This case in question centers around an episode of Cinemax’s Femme Fatales and an actress named Anne Lee Greene. She was in one of the Saw movies and more importantly, also appeared in a 2012 episode of this particular show entitled "Jailbreak". At the time of its airing, neither her performance nor the subject matter drew much of a reaction, but that all changed when she filed a lawsuit claiming she was sexually harassed and bullied into taking her clothes off and having simulated sex on camera.
For various reasons, the defendants, Time Warner, HBO, Cinemax and True Crime LLC, refrained from commenting at length in public when she first hired a lawyer, but this week, True Crime’s own attorneys finally responded with a countersuit. It basically reads like a middle finger that takes Greene to task and paints her as a difficult, manipulative woman who cost the producers thousands of dollars and failed to honor the industry standard of bringing up any problems with nudity prior to the beginning of production. In short, it’s a he-said-she-said mess, but considering the potential ramifications, it’s worth it to outline exactly what each is saying.

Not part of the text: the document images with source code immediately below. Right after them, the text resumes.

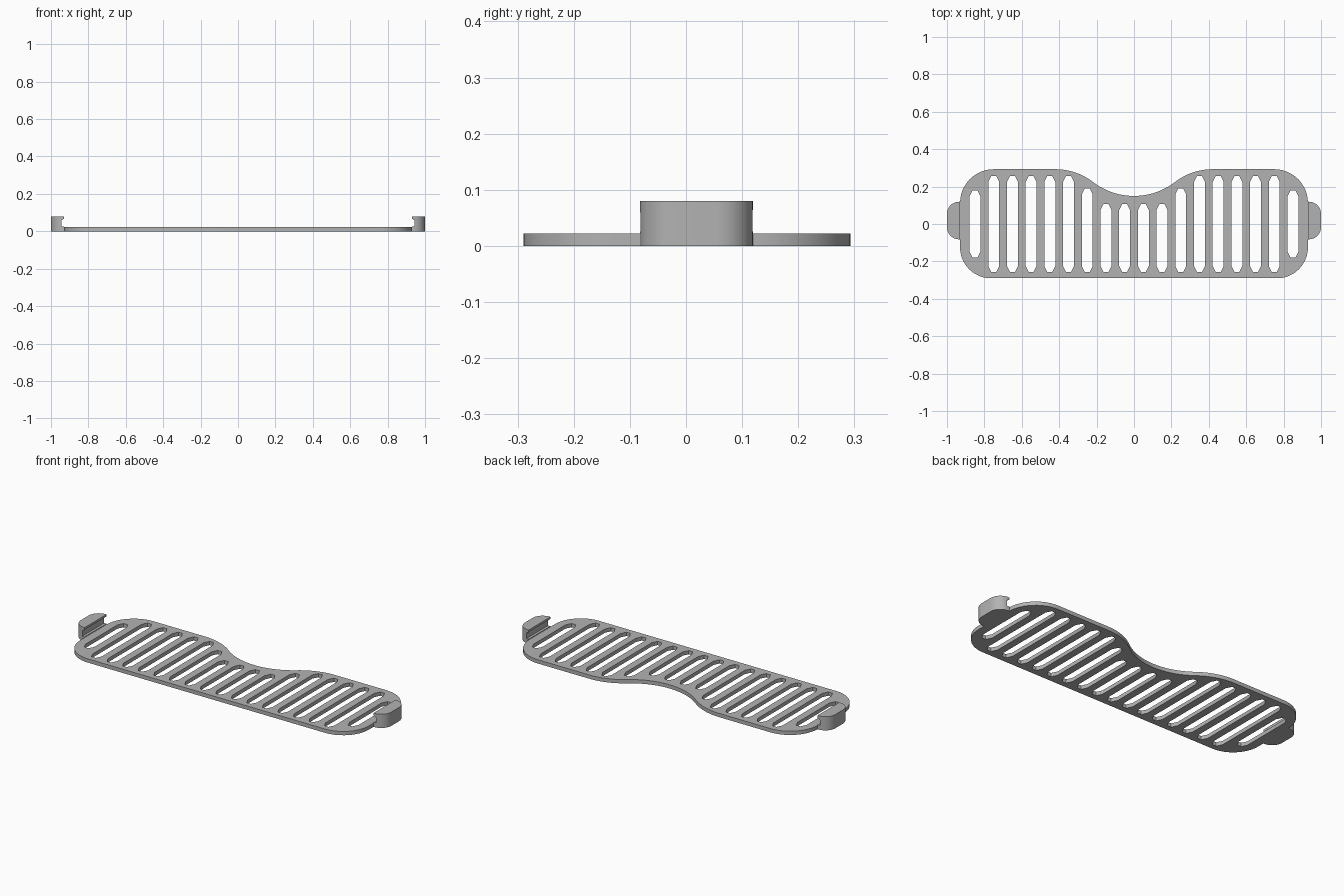
import bpy, bmesh
from math import sin, cos, pi, atan2, radians

if "Cube" in bpy.data.objects:
    bpy.data.objects.remove(bpy.data.objects["Cube"], do_unlink=True)

grey = bpy.data.materials.new("light grey plastic")
grey.use_nodes = True
grey.diffuse_color = (0.45, 0.45, 0.45, 1)
grey.node_tree.nodes["Principled BSDF"].inputs["Base Color"].default_value = grey.diffuse_color

THICK = 0.022          # plate thickness
EDGE = 0.93            # half length of the plate
FRONT, BACK = -0.29, 0.293


def arc(cx, cy, r, start, end, steps=12):
    angles = [start + (end - start) * i / steps for i in range(steps + 1)]
    return [(cx + r * cos(a), cy + r * sin(a)) for a in angles]


def prisms(name, outlines, depth_vector, to_3d):
    """One mesh holding a straight extrusion of every outline."""
    bm = bmesh.new()
    for outline in outlines:
        face = bm.faces.new([bm.verts.new(to_3d(a, b)) for a, b in outline])
        result = bmesh.ops.extrude_face_region(bm, geom=[face])
        moved = [v for v in result["geom"] if isinstance(v, bmesh.types.BMVert)]
        bmesh.ops.translate(bm, verts=moved, vec=depth_vector)
    bmesh.ops.recalc_face_normals(bm, faces=bm.faces)
    mesh = bpy.data.meshes.new(name)
    bm.to_mesh(mesh)
    bm.free()
    mesh.materials.append(grey)
    obj = bpy.data.objects.new(name, mesh)
    bpy.context.collection.objects.link(obj)
    return obj


def cut_and_smooth(obj, cutter):
    cutter.hide_render = True
    mod = obj.modifiers.new("cut", "BOOLEAN")
    mod.operation, mod.solver, mod.object = "DIFFERENCE", "EXACT", cutter
    bpy.ops.object.select_all(action="DESELECT")
    bpy.context.view_layer.objects.active = obj
    obj.select_set(True)
    bpy.ops.object.modifier_apply(modifier=mod.name)
    bpy.data.objects.remove(cutter, do_unlink=True)
    bpy.ops.object.shade_smooth_by_angle(angle=radians(30))


# Plate outline: right half from the dip round to the front, then mirrored
dip_y, flat_x, r_in = 0.15, 0.42, 0.36
drop = BACK - dip_y
r_out = (flat_x ** 2 + drop ** 2) / (2 * drop) - r_in
sweep = atan2(flat_x, r_in + r_out - drop)
r_back, r_front = 0.18, 0.165
half = arc(0, dip_y + r_in, r_in, -pi / 2, -pi / 2 + sweep)
half += arc(flat_x, BACK - r_out, r_out, pi / 2 + sweep, pi / 2)[1:]
half += arc(EDGE - r_back, BACK - r_back, r_back, pi / 2, 0)
half += arc(EDGE - r_front, FRONT + r_front, r_front, 0, -pi / 2)
outline = half + [(-x, y) for x, y in reversed(half[1:])]
plate = prisms("slotted_plate", [outline], (0, 0, THICK), lambda x, y: (x, y, 0))


# Ventilation slots with chamfered ends, shorter at the dip and the outer ends
def slot(x, low, high, w=0.029, tip=0.013, c=0.032):
    return [(x - w, low + c), (x - tip, low), (x + tip, low), (x + w, low + c),
            (x + w, high - c), (x + tip, high), (x - tip, high), (x - w, high - c)]


slots = []
for i in range(9):
    x = 0.05 + 0.1 * i
    high = 0.107 if i < 2 else 0.19 if i == 2 else 0.18 if i == 8 else 0.257
    low = -0.18 if i == 8 else -0.257
    slots += [slot(x, low, high), slot(-x, low, high)]
cut_and_smooth(plate, prisms("slot_cutter", slots, (0, 0, 0.2),
                             lambda x, y: (x, y, -0.1)))

# End clips: rounded blocks with a notch under a small inward lip
r, y0, y1 = 0.065, -0.082, 0.119
for side, name in ((1, "left_clip"), (-1, "right_clip")):
    shape = [(EDGE, y0)] + arc(1 - r, y0 + r, r, -pi / 2, 0)
    shape += arc(1 - r, y1 - r, r, 0, pi / 2) + [(EDGE, y1)]
    clip = prisms(name, [shape], (0, 0, 0.08), lambda x, y: (side * x, y, 0))
    notch = [(0.9, THICK + 0.004), (0.945, THICK + 0.004), (0.945, 0.058),
             (0.93, 0.068), (0.9, 0.068)]
    cut_and_smooth(clip, prisms("notch_cutter", [notch], (0, 0.6, 0),
                                lambda x, z: (side * x, -0.3, z)))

Green reportedly first auditioned for Femme Fatales back in 2011. She tried out for two separate episodes and was later officially hired to play a lead in "Jailbreak". The producers allegedly sent her a copy of the script and a sizzle reel containing highlights from the 13 episodes that had already aired, as well as the prequel to her episode. All of this material was filled with erotic content, but Greene claims she didn’t know she would personally have to disrobe.
Regardless, when she showed up to the set for the first of several days, nothing went according to plan. Her attorney told The Hollywood Reporter scenes were re-written on the fly, the set wasn’t properly closed down and she was forced to disrobe under threat of a lawsuit. The producers claim she signed a nudity rider, then filmed non-nude scenes and only brought up her issue with the nudity that was in her contract right before the scenes were to be shot, thus forcing them to decide between reshooting everything or giving in to her demands. After much back-and-forth, producers allowed her to shoot the scenes with pasties on her nipples. They later brought in a body double to Frankenstein it and were allegedly forced to re-write an oral sex scene. All of that cost a lot of money, and now, they’d like her to pay them back for it.

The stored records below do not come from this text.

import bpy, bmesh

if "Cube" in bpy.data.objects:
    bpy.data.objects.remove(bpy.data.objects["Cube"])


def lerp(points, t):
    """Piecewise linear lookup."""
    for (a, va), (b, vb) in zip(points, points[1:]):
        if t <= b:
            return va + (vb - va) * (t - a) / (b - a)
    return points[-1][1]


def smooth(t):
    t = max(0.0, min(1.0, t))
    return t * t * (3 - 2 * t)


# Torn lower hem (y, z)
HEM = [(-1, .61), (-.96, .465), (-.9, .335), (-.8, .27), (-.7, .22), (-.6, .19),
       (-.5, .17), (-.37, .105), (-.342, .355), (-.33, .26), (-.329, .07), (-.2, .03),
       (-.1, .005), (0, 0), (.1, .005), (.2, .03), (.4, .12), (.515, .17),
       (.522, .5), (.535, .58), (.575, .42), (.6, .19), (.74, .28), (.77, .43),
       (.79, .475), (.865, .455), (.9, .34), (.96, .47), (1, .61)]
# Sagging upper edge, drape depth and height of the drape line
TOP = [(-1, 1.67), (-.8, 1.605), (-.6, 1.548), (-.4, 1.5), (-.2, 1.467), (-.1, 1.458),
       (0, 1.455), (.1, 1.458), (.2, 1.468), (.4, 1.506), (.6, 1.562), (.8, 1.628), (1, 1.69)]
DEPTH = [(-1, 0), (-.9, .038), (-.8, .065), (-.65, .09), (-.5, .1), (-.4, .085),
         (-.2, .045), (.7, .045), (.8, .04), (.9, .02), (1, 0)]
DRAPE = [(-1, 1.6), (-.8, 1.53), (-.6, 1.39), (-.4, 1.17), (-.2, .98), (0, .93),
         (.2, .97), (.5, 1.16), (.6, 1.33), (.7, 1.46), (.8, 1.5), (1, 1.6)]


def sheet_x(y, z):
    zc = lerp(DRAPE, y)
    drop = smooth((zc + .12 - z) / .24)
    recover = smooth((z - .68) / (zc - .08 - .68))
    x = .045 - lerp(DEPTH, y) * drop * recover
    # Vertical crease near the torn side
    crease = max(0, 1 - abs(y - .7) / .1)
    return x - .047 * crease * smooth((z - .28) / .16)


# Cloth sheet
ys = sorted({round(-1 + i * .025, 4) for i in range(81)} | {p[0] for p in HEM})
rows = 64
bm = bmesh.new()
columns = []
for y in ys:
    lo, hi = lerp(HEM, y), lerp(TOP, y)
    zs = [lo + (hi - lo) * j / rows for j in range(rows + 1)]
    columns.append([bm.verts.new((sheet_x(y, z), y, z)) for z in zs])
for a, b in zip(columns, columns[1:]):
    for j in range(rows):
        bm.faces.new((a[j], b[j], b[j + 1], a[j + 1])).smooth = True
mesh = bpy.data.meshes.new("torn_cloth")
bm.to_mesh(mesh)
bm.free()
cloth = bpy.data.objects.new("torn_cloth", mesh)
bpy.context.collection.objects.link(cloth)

The difference between asking someone to honor their contract and pressuring them to do something they’re morally uncomfortable with can be a little blurry. In fact, the idea of threatening an actress with a lawsuit if she doesn’t disrobe is enough to turn someone’s stomach, but the entertainment industry is a business that relies on good faith and mutually beneficial exchanges. If a role requires nudity and someone knows that going into the production, it’s not fair for the actor to shoot the non-nude scenes and attempt to use that as leverage to force producers to either remove the nudity from the script or hire a body double. That stuff has to be negotiated ahead of time.
Since none of us were on set at the time, it’s impossible for us to know exactly what happened. Maybe she really had no idea there would be nudity involved. Maybe she thought she could handle it and ultimately couldn’t. Maybe they sort of implied to her that they would show a little side boob and later decided to push for more direct nudity. Whatever the case may be, if the judge rules an actress can sign a nudity rider and change her mind prior to shooting the scenes, it will send shockwaves throughout Hollywood, especially since we're talking about a show as sexually forward as Femme Fatales. After all, if a woman hired to act in simulated sex scenes for late night Cinemax doesn't have to disrobe if she doesn't want to, one would imagine A-list actresses would have even more power to amend their contracts moving forward.

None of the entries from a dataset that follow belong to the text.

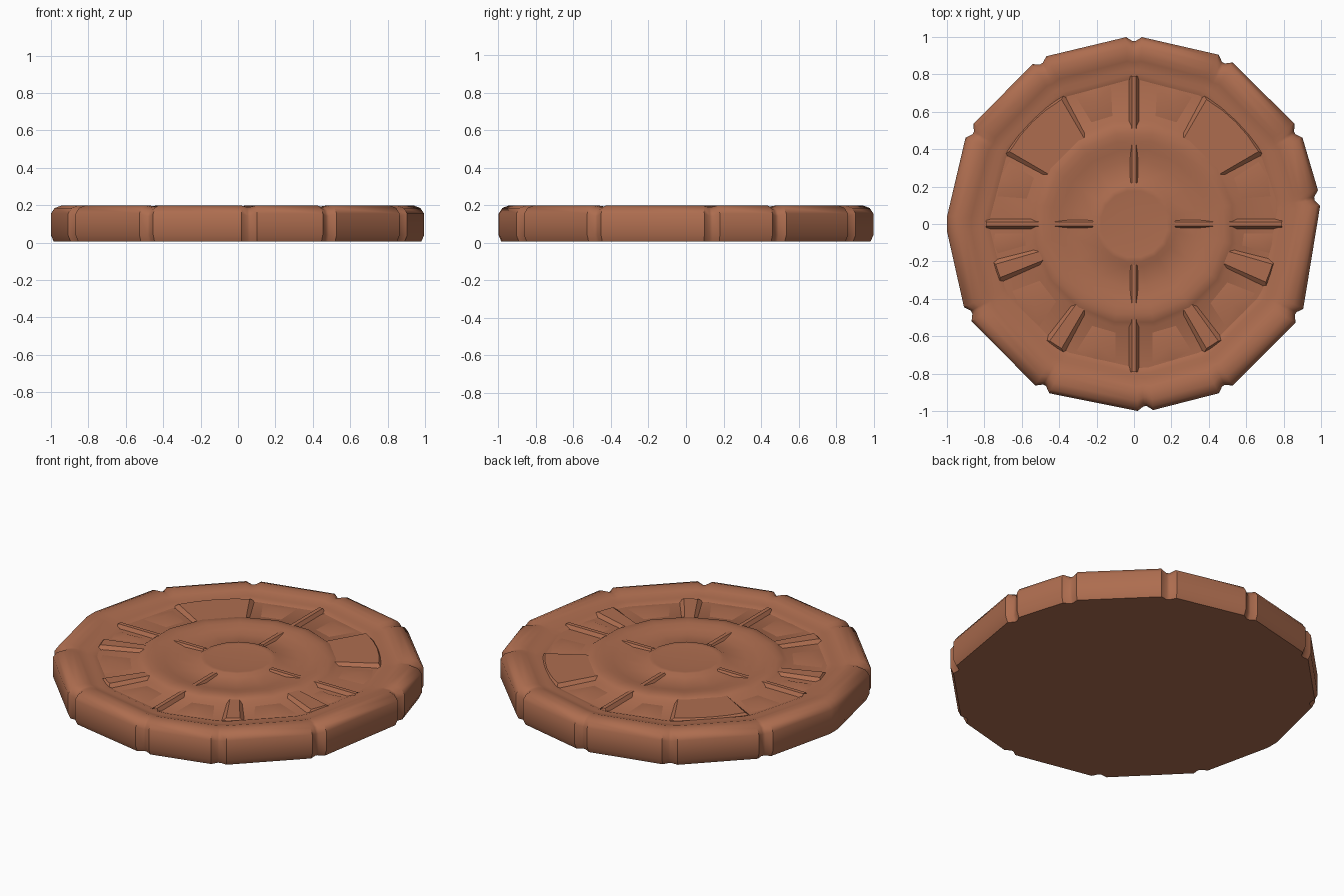
import bpy, bmesh, math
from math import radians, cos, sin

if "Cube" in bpy.data.objects:
    bpy.data.objects.remove(bpy.data.objects["Cube"])

clay = bpy.data.materials.new("clay brown")
clay.diffuse_color = (0.42, 0.152, 0.078, 1)
clay.use_nodes = True
clay.node_tree.nodes["Principled BSDF"].inputs["Base Color"].default_value = clay.diffuse_color


def finish(name, bm, angle=40):
    bmesh.ops.recalc_face_normals(bm, faces=bm.faces)
    me = bpy.data.meshes.new(name)
    bm.to_mesh(me)
    bm.free()
    ob = bpy.data.objects.new(name, me)
    bpy.context.collection.objects.link(ob)
    me.materials.append(clay)
    bpy.ops.object.select_all(action='DESELECT')
    ob.select_set(True)
    bpy.context.view_layer.objects.active = ob
    bpy.ops.object.shade_smooth_by_angle(angle=radians(angle))
    return ob


def polar(r, a, z):
    return (r * cos(radians(a)), r * sin(radians(a)), z)


def loft(bm, rows, closed):
    # rows of points joined by quads
    vr = [[bm.verts.new(p) for p in row] for row in rows]
    n = len(vr)
    for i in range(n if closed else n - 1):
        a, b = vr[i], vr[(i + 1) % n]
        for j in range(len(a) - 1):
            bm.faces.new((a[j], a[j + 1], b[j + 1], b[j]))
    return vr


# rim of straight rounded stones with notches between them
PROFILE = [(0.77, 0.165), (0.80, 0.176), (0.825, 0.174), (0.87, 0.188), (0.90, 0.198),
           (0.945, 0.198), (0.98, 0.185), (1.0, 0.155), (1.0, 0.04), (0.985, 0.01)]
NOTCHES = [(8, 0.026), (29.5, 0.024), (61, 0.026), (90, 0.022), (120, 0.022), (150.5, 0.024),
           (180, 0.0), (208.5, 0.024), (241, 0.026), (273.5, 0.024), (299, 0.024), (331, 0.024)]
rows = []
for a, depth in NOTCHES:
    corner = 1.0 if min(abs(a - k) for k in (0, 90, 180, 270)) < 10 else 1.012
    for da, d in ((-2.4, 0), (-0.5, depth), (0.5, depth), (2.4, 0)):
        row = []
        for r, z in PROFILE:
            w = max(0, (r - 0.82) / 0.18)
            row.append(polar(r * (1 + (corner - 1) * w) - d * w, a + da,
                             z - (d * 0.5 * w if z > 0.1 else 0)))
        rows.append(row)
bm = bmesh.new()
verts = loft(bm, rows, True)
bm.faces.new([row[-1] for row in verts])  # flat underside
finish("rim_stones", bm)

# recessed inner face: centre boss, dished ring, raised band, panel floor
DISH = [(0.80, 0.160), (0.77, 0.164), (0.56, 0.164), (0.535, 0.182), (0.49, 0.188), (0.45, 0.186),
        (0.40, 0.176), (0.34, 0.168), (0.23, 0.172), (0.205, 0.186), (0.18, 0.184), (0.10, 0.180)]
bm = bmesh.new()
rows = [[polar(r, 360 * k / 16 + 11.25, z) for r, z in DISH] for k in range(16)]
verts = loft(bm, rows, True)
bm.faces.new([row[-1] for row in verts])
finish("inner_face", bm)


def wedge(name, a0, a1, r0, r1, top, slope):
    # bevelled sector block resting on the panel floor
    bm = bmesh.new()
    n = max(2, int((a1 - a0) / 10) + 1)
    rows = []
    for k in range(n + 1):
        t = k / n
        a = a0 + (a1 - a0) * t
        b = a0 + slope + (a1 - a0 - 2 * slope) * t
        rows.append([polar(r0, a, 0.16), polar(r0 + 0.005, b, top),
                     polar(r1 - 0.02, b, top), polar(r1, a, 0.16)])
    v = loft(bm, rows, False)
    bm.faces.new(v[0])
    bm.faces.new(v[-1])
    finish(name, bm, 30)


# raised dividers between the pits
for i, (a0, a1) in enumerate([(28, 62), (118, 152), (194, 204), (232, 242),
                              (298, 308), (334, 346)]):
    wedge(f"divider_{i + 1}", a0, a1, 0.52, 0.79, 0.182, 2.2)

# low pyramid lumps inside the pits
PITS = [(19, 9), (73, 9), (107, 9), (161, 9), (188, 5), (218, 11),
        (254, 10), (286, 10), (321, 11), (352, 5)]
for i, (a, h) in enumerate(PITS):
    bm = bmesh.new()
    ring = [bm.verts.new(polar(r, a + s, 0.160)) for r, s in
            ((0.57, -h * 0.8), (0.76, -h), (0.775, 0), (0.76, h), (0.57, h * 0.8))]
    tip = bm.verts.new(polar(0.68, a, 0.182))
    for k in range(5):
        bm.faces.new((ring[k], ring[(k + 1) % 5], tip))
    finish(f"pit_lump_{i + 1}", bm, 30)

# thin cross spokes: inner run over the dished ring, outer run over the panels
for i in range(4):
    for part, r0, r1, top in (("inner", 0.22, 0.46, 0.182), ("outer", 0.50, 0.79, 0.184)):
        bm = bmesh.new()
        rows = []
        for s, z in ((-0.03, 0.158), (-0.012, top), (0.012, top), (0.03, 0.158)):
            c, d = round(cos(i * math.pi / 2)), round(sin(i * math.pi / 2))
            rows.append([(c * r - d * s, d * r + c * s, z) for r in (r0, r1)])
        loft(bm, rows, False)
        finish(f"{part}_spoke_{i + 1}", bm, 30)

# rest the model on the ground
for ob in bpy.context.collection.objects:
    ob.location.z = 0.0
    for v in ob.data.vertices:
        if v.co.z < 0.02:
            v.co.z = 0.005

Such a decision would force companies to take a long hard look at how they do business, and it might even result in seeing less nudity on the screen. That’s all purely hypothetical at this point, however. For all we know, the judge could quickly tell the actress she (allegedly) agreed to nudity and owed it to the company to follow through.
We will keep you updated.